### TASK
Type out the entries again, keeping every word unchanged.

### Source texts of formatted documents
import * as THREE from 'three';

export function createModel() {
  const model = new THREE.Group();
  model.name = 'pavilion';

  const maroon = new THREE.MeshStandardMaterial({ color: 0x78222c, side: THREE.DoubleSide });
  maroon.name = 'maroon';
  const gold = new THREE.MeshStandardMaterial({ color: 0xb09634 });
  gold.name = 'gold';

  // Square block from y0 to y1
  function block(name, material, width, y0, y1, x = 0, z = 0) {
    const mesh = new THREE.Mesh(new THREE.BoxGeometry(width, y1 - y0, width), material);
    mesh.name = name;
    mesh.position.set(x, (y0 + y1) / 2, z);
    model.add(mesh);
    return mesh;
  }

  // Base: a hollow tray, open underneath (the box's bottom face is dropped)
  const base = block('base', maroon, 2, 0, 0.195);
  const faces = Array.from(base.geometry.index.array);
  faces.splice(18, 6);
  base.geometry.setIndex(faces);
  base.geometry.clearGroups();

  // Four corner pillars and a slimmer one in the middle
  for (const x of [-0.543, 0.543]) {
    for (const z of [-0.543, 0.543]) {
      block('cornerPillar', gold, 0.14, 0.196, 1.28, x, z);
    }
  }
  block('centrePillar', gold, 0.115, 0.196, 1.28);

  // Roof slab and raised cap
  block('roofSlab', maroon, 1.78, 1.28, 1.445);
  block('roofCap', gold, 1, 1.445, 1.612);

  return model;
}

### TASK OUTPUT
import * as THREE from 'three';

export function createModel() {
  const model = new THREE.Group();
  model.name = 'pavilion';

  const maroon = new THREE.MeshStandardMaterial({ color: 0x78222c, side: THREE.DoubleSide });
  maroon.name = 'maroon';
  const gold = new THREE.MeshStandardMaterial({ color: 0xb09634 });
  gold.name = 'gold';

  // Square block from y0 to y1
  function block(name, material, width, y0, y1, x = 0, z = 0) {
    const mesh = new THREE.Mesh(new THREE.BoxGeometry(width, y1 - y0, width), material);
    mesh.name = name;
    mesh.position.set(x, (y0 + y1) / 2, z);
    model.add(mesh);
    return mesh;
  }

  // Base: a hollow tray, open underneath (the box's bottom face is dropped)
  const base = block('base', maroon, 2, 0, 0.195);
  const faces = Array.from(base.geometry.index.array);
  faces.splice(18, 6);
  base.geometry.setIndex(faces);
  base.geometry.clearGroups();

  // Four corner pillars and a slimmer one in the middle
  for (const x of [-0.543, 0.543]) {
    for (const z of [-0.543, 0.543]) {
      block('cornerPillar', gold, 0.14, 0.196, 1.28, x, z);
    }
  }
  block('centrePillar', gold, 0.115, 0.196, 1.28);

  // Roof slab and raised cap
  block('roofSlab', maroon, 1.78, 1.28, 1.445);
  block('roofCap', gold, 1, 1.445, 1.612);

  return model;
}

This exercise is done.